Now, at age 20, she has filed requests in nearly 400 criminal cases asking that she receive restitution from any defendant convicted of viewing those pictures.
The idea of restitution is to make crime victims whole. But in Amy’s cases, the question is whether the act of simply “possessing,” or looking, at the illegal, pornographic images in which she appeared is directly responsible for the harm she has suffered and will continue to suffer in the future.
Mr. Marsh — and most federal prosecutors –agree that it is.
“It’s about good law in the area,” Mr. Marsh said. “We’re taking a cautious approach.”
Mr. Marsh added, by filing for restitution in these cases, his client is beginning to feel empowered.
“Through the restitution, she feels she’s going from a victim to someone who’s taking control of her life.”
Still, she doesn’t make much in the way of long-term plans.
“Most of her life is spent coping day to day,” Mr. Marsh said.
Among those who have been made to pay are a former law enforcement officer and a man who worked in a lumber yard, Mr. Marsh said.
Under the requests for restitution, once Amy receives the entire $3.2 million she is asking for, she would no longer file any new claims. For his part, Mr. Marsh is only being paid an average of about $3,500 per claim filed.
It’s not a windfall, Mr. Marsh said.

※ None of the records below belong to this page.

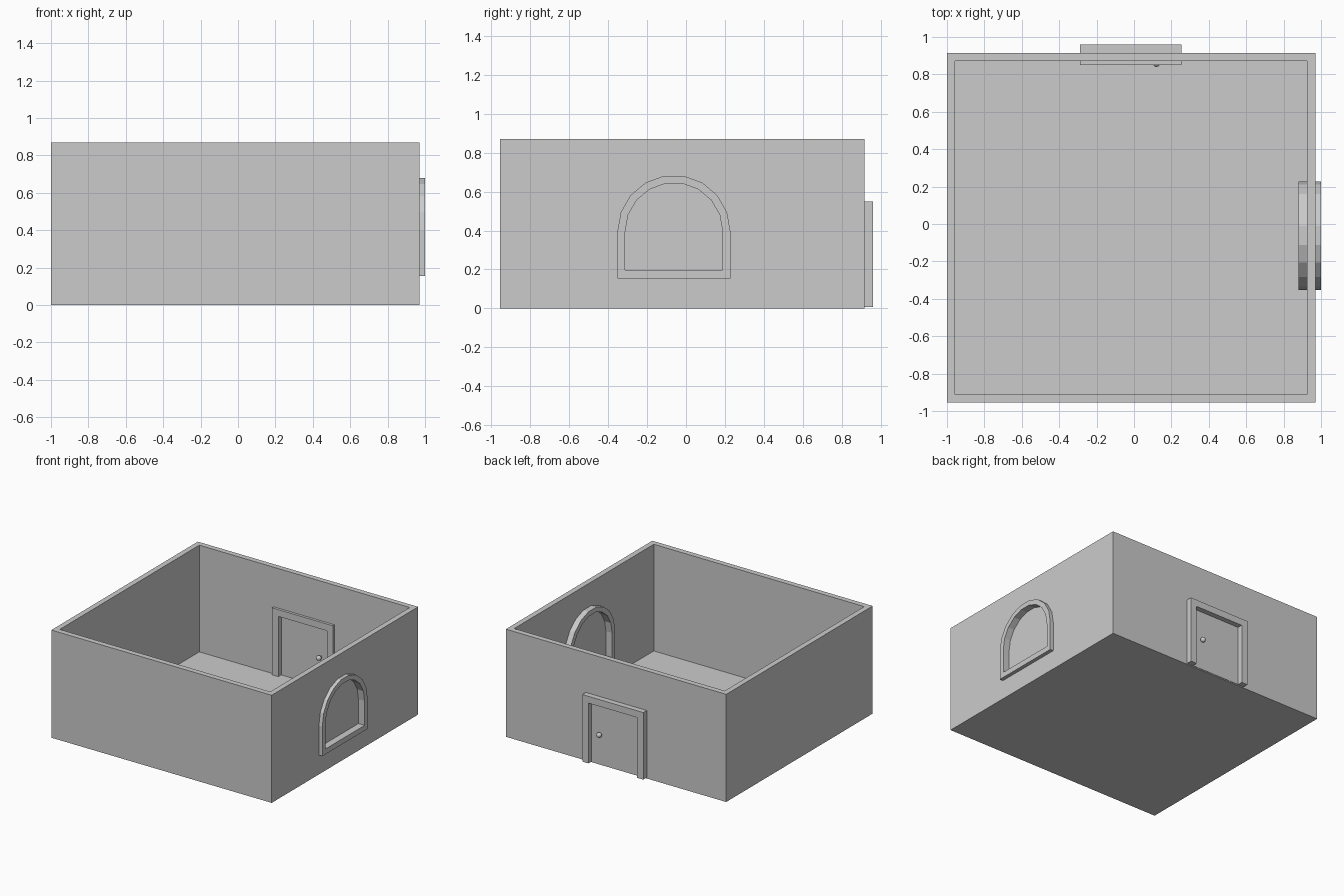
import bpy, bmesh, math
from mathutils import Vector

if "Cube" in bpy.data.objects:
    bpy.data.objects.remove(bpy.data.objects["Cube"])


def make(name, bm):
    bmesh.ops.recalc_face_normals(bm, faces=bm.faces)
    me = bpy.data.meshes.new(name)
    bm.to_mesh(me)
    bm.free()
    ob = bpy.data.objects.new(name, me)
    bpy.context.collection.objects.link(ob)
    return ob


def place(axis, u, v, d):
    """2D profile point (u, v) at depth d along the given axis."""
    return Vector({'x': (d, u, v), 'y': (u, d, v), 'z': (u, v, d)}[axis])


def prism(name, axis, pts, d0, d1):
    bm = bmesh.new()
    a, b = [[bm.verts.new(place(axis, u, v, d)) for u, v in pts] for d in (d0, d1)]
    bm.faces.new(a)
    bm.faces.new(b)
    for i in range(len(pts)):
        j = (i + 1) % len(pts)
        bm.faces.new((a[i], a[j], b[j], b[i]))
    return make(name, bm)


def ring(name, axis, outer, inner, d0, d1):
    """Prism with a hole; both loops have the same point count."""
    bm = bmesh.new()
    loops = [[bm.verts.new(place(axis, u, v, d)) for u, v in pts]
             for pts, d in ((outer, d0), (outer, d1), (inner, d1), (inner, d0))]
    for k in range(4):
        a, b = loops[k], loops[(k + 1) % 4]
        for i in range(len(a)):
            j = (i + 1) % len(a)
            bm.faces.new((a[i], a[j], b[j], b[i]))
    return make(name, bm)


def rect(u0, u1, v0, v1):
    return [(u0, v0), (u1, v0), (u1, v1), (u0, v1)]


def arch(half, bottom, yc=-0.062, spring=0.395, segs=9):
    pts = [(yc - half, bottom), (yc + half, bottom)]
    for i in range(segs + 1):
        t = math.pi * i / segs
        pts.append((yc + half * math.cos(t), spring + half * math.sin(t)))
    return pts


def cut(target, cutter):
    m = target.modifiers.new("opening", 'BOOLEAN')
    m.operation = 'DIFFERENCE'
    m.solver = 'EXACT'
    m.object = cutter
    cutter.hide_render = True
    cutter.hide_set(True)


FLOOR = 0.008

# floor and walls
prism("floor", 'z', rect(-1, 0.97, -0.955, 0.915), 0, FLOOR)
walls = ring("walls", 'z', rect(-1, 0.97, -0.955, 0.915),
             rect(-0.956, 0.926, -0.911, 0.871), FLOOR, 0.87)

# arched window: opening, frame, pane
cut(walls, prism("window_cutter", 'x', arch(0.27, 0.178), 0.85, 1.05))
ring("window_frame", 'x', arch(0.29, 0.155), arch(0.25, 0.198), 0.88, 1.0)
prism("window_pane", 'x', arch(0.255, 0.193), 0.935, 0.945)

# door: opening, frame, leaf
x0, x1, w, top = -0.29, 0.255, 0.055, 0.55
cut(walls, prism("door_cutter", 'y',
                 rect(x0 + w / 2, x1 - w / 2, -0.05, top - w / 2), 0.8, 1.0))
prism("door_frame", 'y',
      [(x0, FLOOR), (x0 + w, FLOOR), (x0 + w, top - w), (x1 - w, top - w),
       (x1 - w, FLOOR), (x1, FLOOR), (x1, top), (x0, top)], 0.85, 0.96)
prism("door_leaf", 'y', rect(x0 + w, x1 - w, FLOOR, top - w), 0.888, 0.918)

# door knobs on both faces
for name, y in (("inner_knob", 0.86), ("outer_knob", 0.938)):
    bm = bmesh.new()
    bmesh.ops.create_uvsphere(bm, u_segments=16, v_segments=10, radius=0.02)
    bmesh.ops.translate(bm, verts=bm.verts, vec=(0.12, y, 0.25))
    for f in bm.faces:
        f.smooth = True
    make(name, bm)
stem = [(0.12 + 0.009 * math.cos(math.tau * i / 10),
         0.25 + 0.009 * math.sin(math.tau * i / 10)) for i in range(10)]
prism("knob_stem", 'y', stem, 0.86, 0.938)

For Amy, who has no health insurance and is living on public assistance, restitution will be simply a means of compensating her for her inability to work at a full-time, professional job because of the harm done to her, he said.
“You have millionaires going to prison, and taxpayers funding their treatment. And then you have the victims with zero,” Mr. Marsh said. “The social costs here are huge on both sides of the equation, and this is really just a way of equalizing the treatment of victims in the criminal justice system.”